and participation from non-commercial organizations
inside and outside of the ICANN process. The new
registry should develop policies and practices
supportive of noncommercial constituencies. It should
be authorized to contract with commercial service
providers to perform technical and service functions.
2. The new ORG registry must function efficiently and
reliably. The entity chosen by ICANN must show its
commitment to a high quality of service for all .ORG
users worldwide, including a commitment to making
registration, assistance and other services available
in different time zones and different languages.
3. The transition should make it clear at the outset
that current legal registrants will not have their
registrations cancelled nor will they be denied the
opportunity to renew their names.
4. While "restricted" TLDs may play a role in the
future development of the name space, .ORG's history
of accessiility and openness, combined with the
difficulties of establishing an easily enforcable,
globally acceptable definition of "non commercial,"
make prior restrictions on registration a bad idea
for .ORG in the future. .ORG should continue as an
5. .ORG's original status as a place for registrants
who "don't fit anywhere else" must be retained.
While .ORG must remain a TLD for traditional
noncommercial organizations and non-profits, it must
also be recognized as a TLD that supports individuals,
households, unincorporated organizations, business
partnerships with non-profits, and other social
6. While .ORG should remain an unrestricted TLD, the
new delegee should identify ways to differentiate and
strengthen the special identity of ORG, such as
marketing and promotion strategies targeting
noncommercial uses and users, and by not encouraging
defensive or duplicative registrations.
7. .ORG's administration must be consistent with
policies defined through ICANN processes, such as
policies regarding registrar accreditation, shared
registry access, dispute resolution, and access to
registration contact data.

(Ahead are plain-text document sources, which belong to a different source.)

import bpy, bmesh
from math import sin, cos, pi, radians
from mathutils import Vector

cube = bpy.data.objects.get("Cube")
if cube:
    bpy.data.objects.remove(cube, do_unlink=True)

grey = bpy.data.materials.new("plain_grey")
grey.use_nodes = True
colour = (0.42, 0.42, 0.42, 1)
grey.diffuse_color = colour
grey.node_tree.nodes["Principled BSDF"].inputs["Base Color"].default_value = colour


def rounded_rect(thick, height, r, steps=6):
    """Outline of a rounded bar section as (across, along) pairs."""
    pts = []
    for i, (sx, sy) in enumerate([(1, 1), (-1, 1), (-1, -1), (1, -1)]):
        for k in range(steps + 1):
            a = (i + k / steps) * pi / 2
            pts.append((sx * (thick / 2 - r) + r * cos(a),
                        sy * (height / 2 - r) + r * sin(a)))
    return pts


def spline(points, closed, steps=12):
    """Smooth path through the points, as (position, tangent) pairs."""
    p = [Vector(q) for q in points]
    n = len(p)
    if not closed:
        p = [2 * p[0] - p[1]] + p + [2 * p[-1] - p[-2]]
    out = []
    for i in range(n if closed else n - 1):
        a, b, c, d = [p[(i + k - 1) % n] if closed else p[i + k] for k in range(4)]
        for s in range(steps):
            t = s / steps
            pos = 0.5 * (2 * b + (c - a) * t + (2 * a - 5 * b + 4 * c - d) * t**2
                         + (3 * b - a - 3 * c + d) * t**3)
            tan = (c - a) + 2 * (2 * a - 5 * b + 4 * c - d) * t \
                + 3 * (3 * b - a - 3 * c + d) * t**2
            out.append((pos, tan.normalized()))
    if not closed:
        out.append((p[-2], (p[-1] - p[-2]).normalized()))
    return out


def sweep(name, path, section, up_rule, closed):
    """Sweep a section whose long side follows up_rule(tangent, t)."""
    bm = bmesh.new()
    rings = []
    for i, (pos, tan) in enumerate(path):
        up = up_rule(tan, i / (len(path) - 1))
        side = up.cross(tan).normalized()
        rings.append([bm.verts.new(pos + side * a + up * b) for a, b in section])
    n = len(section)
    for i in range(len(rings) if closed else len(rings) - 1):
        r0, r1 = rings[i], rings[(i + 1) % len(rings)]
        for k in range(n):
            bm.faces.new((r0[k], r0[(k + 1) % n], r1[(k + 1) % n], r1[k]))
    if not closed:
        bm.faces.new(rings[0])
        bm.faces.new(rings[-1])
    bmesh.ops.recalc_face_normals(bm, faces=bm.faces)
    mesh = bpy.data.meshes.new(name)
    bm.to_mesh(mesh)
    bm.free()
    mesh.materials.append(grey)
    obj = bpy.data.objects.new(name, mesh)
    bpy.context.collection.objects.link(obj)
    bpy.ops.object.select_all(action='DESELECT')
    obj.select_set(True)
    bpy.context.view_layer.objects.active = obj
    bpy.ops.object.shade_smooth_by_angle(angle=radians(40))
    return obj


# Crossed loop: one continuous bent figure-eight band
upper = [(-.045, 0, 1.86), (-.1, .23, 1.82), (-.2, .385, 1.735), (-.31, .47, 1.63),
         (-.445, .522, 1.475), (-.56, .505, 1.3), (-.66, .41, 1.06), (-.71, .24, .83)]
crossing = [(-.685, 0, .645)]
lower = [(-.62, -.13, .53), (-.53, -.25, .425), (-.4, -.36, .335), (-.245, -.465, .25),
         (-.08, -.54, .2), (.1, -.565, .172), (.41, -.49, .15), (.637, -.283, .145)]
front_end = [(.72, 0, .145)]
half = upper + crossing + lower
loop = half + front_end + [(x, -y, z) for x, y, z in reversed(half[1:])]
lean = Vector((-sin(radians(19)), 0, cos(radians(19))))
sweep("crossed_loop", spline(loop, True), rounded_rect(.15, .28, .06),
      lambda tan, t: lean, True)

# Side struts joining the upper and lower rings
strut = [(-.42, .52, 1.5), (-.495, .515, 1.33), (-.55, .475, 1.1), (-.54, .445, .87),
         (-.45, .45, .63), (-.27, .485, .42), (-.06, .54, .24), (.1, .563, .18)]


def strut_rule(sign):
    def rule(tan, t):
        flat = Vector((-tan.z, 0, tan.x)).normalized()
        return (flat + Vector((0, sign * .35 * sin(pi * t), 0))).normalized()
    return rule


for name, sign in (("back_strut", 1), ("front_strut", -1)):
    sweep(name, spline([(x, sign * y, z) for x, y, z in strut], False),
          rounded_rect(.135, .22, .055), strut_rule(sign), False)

Consistency does not mean
total uniformity, however; the new registry's mandate
to support non-commercial interests should permit it
latitude to develop special policies and practices
suited to those interests so long as they do not
undermine critical policy objectives.
8. The DNSO Task Force developing ORG policy should
work directly with the ICANN staff in drafting a
Request for Proposals (RFP) to solicit applications for
the delegation, and play a direct and co-equal role
with ICANN staff in the selection of the new registry
#133987 v1 - domain name .org. TF.doc